■ What the task requires: Take from the data every line in which the word "verts" is found.

[Data entries]

┌──

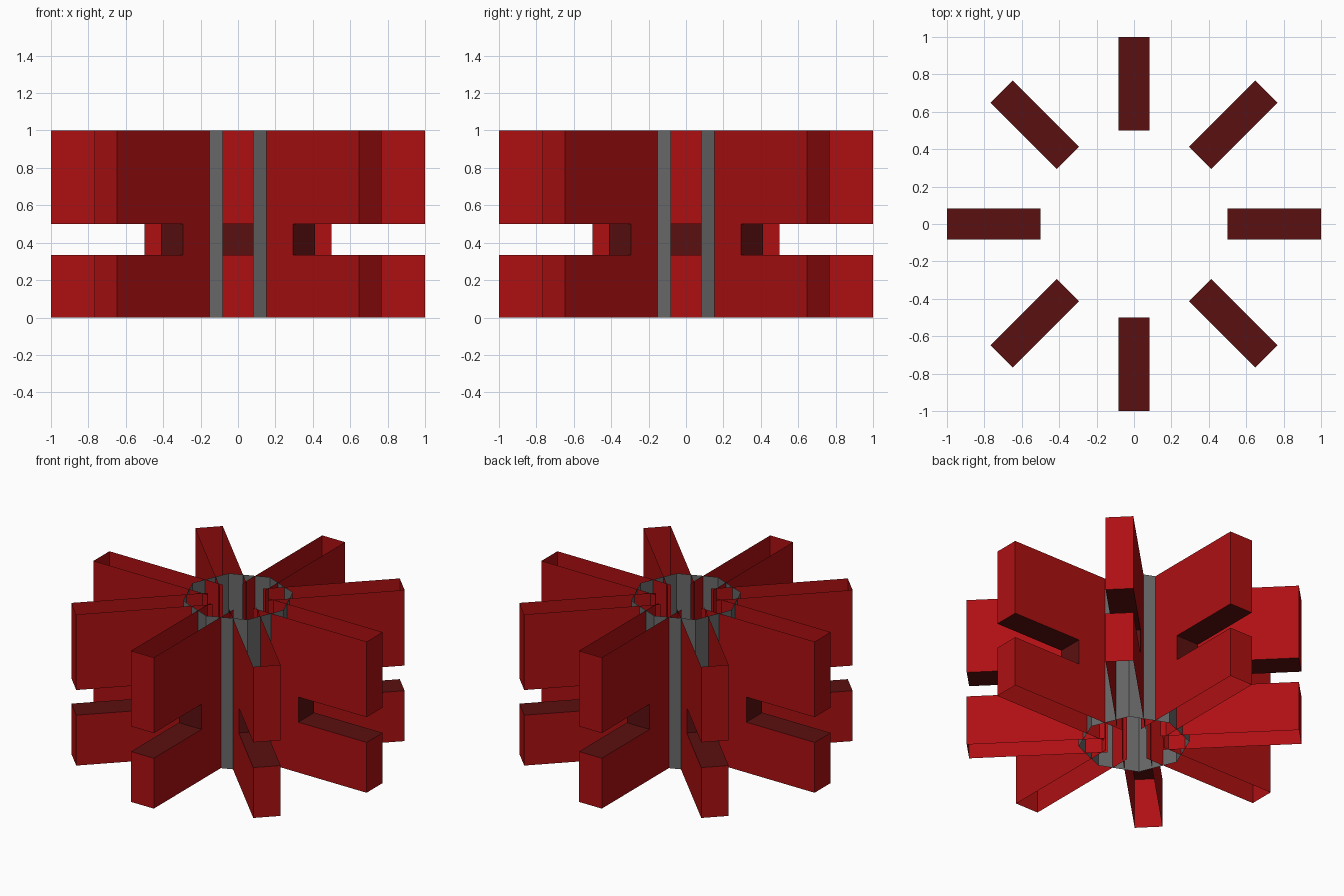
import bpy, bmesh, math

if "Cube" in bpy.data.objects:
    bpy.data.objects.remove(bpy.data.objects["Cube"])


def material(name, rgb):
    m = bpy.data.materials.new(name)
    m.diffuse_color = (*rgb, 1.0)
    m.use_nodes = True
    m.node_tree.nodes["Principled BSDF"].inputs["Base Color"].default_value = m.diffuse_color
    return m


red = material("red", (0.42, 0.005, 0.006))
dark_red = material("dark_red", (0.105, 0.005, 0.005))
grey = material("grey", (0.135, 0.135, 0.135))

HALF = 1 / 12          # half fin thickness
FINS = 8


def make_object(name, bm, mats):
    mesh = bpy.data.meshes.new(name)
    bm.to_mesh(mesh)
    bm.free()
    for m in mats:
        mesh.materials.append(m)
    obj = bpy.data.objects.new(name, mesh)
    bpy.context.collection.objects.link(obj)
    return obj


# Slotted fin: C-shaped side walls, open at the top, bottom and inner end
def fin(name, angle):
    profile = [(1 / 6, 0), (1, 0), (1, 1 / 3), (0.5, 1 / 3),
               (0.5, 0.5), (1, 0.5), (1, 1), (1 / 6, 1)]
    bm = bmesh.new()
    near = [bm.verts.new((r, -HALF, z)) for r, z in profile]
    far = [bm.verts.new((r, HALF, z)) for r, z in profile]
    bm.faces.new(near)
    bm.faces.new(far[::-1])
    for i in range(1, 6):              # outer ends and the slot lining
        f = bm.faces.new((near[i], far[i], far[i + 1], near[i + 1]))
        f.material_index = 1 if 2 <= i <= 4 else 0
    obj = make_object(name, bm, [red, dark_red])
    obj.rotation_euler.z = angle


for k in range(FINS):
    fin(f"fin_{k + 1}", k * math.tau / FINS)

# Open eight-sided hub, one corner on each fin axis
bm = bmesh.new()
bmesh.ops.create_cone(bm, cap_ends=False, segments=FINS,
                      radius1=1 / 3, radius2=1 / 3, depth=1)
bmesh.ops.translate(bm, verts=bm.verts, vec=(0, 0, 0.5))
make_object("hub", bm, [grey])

└──
┌──

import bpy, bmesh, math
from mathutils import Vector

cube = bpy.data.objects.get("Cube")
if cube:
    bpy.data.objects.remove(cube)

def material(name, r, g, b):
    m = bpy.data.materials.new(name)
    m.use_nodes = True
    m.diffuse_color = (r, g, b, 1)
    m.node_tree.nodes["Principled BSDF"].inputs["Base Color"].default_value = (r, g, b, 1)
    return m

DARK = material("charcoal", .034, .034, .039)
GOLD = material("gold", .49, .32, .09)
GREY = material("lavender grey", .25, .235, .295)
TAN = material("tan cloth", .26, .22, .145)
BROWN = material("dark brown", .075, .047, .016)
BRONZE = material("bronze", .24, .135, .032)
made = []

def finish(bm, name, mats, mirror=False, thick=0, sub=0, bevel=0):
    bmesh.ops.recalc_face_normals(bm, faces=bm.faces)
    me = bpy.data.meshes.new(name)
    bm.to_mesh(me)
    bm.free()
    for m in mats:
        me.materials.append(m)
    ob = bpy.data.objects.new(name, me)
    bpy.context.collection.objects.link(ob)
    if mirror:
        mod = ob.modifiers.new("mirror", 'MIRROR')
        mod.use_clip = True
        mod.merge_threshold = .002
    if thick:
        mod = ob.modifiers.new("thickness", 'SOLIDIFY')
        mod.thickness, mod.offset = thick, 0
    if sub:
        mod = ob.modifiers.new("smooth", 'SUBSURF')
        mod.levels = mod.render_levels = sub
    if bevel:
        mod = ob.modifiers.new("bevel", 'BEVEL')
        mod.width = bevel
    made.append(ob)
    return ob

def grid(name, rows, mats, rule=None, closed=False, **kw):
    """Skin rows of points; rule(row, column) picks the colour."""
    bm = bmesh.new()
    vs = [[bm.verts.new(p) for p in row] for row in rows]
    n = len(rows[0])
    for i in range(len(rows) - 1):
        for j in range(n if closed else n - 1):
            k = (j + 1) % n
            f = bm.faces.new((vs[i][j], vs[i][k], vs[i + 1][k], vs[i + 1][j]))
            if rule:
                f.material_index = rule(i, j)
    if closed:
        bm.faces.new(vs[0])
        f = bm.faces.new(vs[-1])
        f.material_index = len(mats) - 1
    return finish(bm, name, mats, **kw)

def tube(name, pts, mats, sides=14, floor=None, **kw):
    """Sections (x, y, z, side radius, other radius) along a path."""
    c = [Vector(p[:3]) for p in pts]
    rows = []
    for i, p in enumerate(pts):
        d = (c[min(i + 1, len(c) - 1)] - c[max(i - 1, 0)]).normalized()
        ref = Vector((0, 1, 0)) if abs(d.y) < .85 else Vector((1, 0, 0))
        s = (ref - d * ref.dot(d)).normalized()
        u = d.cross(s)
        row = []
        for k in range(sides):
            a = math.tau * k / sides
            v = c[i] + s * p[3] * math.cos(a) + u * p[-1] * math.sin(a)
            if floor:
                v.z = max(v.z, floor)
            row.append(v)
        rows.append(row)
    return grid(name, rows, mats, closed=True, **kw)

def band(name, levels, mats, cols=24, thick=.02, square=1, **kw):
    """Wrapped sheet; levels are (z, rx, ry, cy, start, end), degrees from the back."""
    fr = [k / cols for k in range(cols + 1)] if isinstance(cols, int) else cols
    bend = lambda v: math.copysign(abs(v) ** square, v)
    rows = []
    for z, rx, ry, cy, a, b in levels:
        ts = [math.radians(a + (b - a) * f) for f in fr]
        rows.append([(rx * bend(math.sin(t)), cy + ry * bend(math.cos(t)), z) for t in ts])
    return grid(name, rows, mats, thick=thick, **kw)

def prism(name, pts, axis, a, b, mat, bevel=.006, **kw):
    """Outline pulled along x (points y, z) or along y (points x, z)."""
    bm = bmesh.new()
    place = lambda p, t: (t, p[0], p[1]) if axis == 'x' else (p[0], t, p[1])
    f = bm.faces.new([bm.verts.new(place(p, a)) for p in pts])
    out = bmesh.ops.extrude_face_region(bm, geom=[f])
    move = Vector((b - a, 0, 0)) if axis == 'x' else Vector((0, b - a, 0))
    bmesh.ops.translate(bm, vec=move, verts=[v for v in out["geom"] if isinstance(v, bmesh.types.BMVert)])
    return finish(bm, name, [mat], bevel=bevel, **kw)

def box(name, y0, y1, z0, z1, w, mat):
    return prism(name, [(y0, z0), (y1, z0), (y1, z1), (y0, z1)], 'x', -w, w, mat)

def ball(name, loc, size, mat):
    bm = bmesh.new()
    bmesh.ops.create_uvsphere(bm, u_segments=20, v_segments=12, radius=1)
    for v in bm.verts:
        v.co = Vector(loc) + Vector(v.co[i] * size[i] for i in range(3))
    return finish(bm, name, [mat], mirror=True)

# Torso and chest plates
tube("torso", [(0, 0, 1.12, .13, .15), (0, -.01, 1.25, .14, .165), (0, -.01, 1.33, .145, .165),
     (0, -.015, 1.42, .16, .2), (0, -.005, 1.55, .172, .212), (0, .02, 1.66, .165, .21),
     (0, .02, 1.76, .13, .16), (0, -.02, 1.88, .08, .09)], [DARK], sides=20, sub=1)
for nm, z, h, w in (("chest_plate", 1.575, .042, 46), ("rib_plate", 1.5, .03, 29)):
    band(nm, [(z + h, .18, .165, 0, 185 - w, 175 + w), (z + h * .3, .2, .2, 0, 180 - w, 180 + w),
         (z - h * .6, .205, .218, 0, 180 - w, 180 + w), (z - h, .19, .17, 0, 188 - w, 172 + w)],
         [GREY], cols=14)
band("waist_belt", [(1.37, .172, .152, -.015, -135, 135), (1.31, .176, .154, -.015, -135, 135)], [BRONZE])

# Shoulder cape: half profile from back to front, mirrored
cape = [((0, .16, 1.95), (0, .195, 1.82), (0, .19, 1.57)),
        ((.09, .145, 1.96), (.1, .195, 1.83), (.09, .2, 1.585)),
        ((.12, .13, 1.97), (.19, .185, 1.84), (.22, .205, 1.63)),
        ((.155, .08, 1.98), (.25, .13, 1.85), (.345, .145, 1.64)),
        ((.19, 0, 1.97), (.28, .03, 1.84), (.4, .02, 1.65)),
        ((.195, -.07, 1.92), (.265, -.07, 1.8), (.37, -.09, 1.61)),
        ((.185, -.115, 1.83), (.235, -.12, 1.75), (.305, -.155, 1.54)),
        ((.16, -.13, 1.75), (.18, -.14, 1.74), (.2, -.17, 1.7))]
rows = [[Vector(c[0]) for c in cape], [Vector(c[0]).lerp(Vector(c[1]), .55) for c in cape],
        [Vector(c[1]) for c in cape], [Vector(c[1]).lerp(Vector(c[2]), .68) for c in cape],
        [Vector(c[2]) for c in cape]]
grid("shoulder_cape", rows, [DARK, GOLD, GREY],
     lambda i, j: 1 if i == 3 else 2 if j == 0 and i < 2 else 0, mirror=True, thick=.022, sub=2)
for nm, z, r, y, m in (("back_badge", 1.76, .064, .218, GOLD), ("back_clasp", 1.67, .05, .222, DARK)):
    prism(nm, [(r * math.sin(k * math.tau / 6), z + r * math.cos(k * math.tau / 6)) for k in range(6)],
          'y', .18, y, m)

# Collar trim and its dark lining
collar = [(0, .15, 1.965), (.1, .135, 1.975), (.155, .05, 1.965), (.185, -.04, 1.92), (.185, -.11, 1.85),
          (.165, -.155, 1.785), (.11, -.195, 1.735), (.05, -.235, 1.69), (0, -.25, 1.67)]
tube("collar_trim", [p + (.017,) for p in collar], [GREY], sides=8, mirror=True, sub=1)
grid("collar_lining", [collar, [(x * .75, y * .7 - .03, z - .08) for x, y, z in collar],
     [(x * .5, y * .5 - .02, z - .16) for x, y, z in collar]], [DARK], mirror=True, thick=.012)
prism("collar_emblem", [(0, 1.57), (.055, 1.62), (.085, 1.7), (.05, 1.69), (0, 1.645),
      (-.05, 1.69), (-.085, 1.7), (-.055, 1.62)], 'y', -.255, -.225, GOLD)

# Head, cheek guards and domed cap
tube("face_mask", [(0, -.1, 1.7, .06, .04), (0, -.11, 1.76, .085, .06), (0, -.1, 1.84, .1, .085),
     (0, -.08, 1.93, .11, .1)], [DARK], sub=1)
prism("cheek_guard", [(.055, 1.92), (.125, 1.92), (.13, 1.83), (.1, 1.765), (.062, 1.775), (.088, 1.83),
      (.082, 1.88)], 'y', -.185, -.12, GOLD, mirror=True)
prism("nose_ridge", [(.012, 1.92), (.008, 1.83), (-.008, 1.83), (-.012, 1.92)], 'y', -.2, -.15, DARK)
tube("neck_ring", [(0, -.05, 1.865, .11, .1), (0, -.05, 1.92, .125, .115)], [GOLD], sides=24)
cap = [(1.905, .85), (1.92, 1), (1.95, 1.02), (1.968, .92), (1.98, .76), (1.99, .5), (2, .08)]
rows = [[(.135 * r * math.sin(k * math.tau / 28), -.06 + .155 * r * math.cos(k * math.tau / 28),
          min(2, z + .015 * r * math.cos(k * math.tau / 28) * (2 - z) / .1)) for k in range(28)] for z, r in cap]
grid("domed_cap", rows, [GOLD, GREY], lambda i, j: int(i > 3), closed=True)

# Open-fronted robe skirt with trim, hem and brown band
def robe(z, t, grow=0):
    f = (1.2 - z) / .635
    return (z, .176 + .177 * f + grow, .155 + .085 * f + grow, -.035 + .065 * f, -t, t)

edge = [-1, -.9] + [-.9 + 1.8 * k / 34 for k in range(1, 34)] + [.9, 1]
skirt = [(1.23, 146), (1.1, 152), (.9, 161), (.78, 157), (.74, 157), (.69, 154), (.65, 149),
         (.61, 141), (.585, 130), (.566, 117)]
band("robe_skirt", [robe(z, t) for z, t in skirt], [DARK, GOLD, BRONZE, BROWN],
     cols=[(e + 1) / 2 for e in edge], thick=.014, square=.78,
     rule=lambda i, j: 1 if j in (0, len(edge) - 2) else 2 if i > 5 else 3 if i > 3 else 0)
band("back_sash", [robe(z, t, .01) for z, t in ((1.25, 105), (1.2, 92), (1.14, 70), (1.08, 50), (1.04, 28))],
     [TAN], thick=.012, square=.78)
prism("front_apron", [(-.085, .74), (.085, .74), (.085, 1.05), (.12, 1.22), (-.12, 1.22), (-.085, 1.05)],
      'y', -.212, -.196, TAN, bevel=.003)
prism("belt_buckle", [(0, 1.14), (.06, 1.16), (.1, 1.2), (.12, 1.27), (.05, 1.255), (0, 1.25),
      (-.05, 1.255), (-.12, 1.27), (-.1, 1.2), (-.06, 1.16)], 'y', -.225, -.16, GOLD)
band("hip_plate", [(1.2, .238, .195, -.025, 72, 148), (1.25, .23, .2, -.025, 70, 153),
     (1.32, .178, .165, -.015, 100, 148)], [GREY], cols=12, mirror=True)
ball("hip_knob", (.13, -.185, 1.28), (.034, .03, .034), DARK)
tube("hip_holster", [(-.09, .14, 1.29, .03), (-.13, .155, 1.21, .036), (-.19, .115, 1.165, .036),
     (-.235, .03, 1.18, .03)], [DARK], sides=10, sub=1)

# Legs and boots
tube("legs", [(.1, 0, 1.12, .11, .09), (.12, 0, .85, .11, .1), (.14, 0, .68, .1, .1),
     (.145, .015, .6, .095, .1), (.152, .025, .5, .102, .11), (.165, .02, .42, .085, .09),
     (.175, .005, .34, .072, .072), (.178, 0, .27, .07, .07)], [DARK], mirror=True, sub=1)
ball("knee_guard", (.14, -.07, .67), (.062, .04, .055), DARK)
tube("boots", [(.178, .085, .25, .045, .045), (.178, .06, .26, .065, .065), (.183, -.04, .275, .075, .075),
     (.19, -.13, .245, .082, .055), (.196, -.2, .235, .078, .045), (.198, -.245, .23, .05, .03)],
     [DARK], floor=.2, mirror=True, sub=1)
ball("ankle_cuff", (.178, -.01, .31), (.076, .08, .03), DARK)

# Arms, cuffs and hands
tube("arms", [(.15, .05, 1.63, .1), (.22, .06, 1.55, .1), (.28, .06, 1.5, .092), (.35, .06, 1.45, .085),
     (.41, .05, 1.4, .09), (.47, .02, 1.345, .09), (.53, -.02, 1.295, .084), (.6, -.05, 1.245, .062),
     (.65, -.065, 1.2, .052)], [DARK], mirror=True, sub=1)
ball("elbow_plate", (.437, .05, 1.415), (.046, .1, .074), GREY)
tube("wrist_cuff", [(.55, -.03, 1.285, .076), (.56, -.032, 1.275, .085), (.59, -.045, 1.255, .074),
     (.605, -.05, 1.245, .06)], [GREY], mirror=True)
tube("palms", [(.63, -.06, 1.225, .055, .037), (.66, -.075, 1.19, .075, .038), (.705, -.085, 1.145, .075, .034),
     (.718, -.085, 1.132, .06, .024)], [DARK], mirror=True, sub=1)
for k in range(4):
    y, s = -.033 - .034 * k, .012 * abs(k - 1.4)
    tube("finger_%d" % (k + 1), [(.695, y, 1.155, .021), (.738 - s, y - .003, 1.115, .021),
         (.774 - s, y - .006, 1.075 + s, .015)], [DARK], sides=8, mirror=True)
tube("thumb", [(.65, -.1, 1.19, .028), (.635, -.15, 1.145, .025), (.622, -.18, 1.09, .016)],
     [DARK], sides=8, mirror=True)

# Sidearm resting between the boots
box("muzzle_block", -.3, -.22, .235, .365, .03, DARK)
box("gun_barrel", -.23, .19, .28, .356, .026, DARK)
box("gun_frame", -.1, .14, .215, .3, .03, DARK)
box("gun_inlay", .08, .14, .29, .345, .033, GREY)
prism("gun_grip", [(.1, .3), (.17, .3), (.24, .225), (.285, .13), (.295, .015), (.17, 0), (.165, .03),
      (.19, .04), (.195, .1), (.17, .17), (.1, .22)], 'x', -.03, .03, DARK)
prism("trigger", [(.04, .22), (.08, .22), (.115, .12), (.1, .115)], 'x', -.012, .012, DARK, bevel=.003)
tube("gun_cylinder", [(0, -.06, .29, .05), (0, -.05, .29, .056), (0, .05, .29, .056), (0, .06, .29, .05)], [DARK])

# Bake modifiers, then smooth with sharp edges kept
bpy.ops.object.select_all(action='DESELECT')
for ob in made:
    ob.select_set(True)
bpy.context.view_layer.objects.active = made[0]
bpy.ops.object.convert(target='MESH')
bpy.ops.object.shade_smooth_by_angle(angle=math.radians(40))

└──

■ Written answer:
    near = [bm.verts.new((r, -HALF, z)) for r, z in profile]
    far = [bm.verts.new((r, HALF, z)) for r, z in profile]
bmesh.ops.translate(bm, verts=bm.verts, vec=(0, 0, 0.5))
    vs = [[bm.verts.new(p) for p in row] for row in rows]
    f = bm.faces.new([bm.verts.new(place(p, a)) for p in pts])
    bmesh.ops.translate(bm, vec=move, verts=[v for v in out["geom"] if isinstance(v, bmesh.types.BMVert)])
    for v in bm.verts:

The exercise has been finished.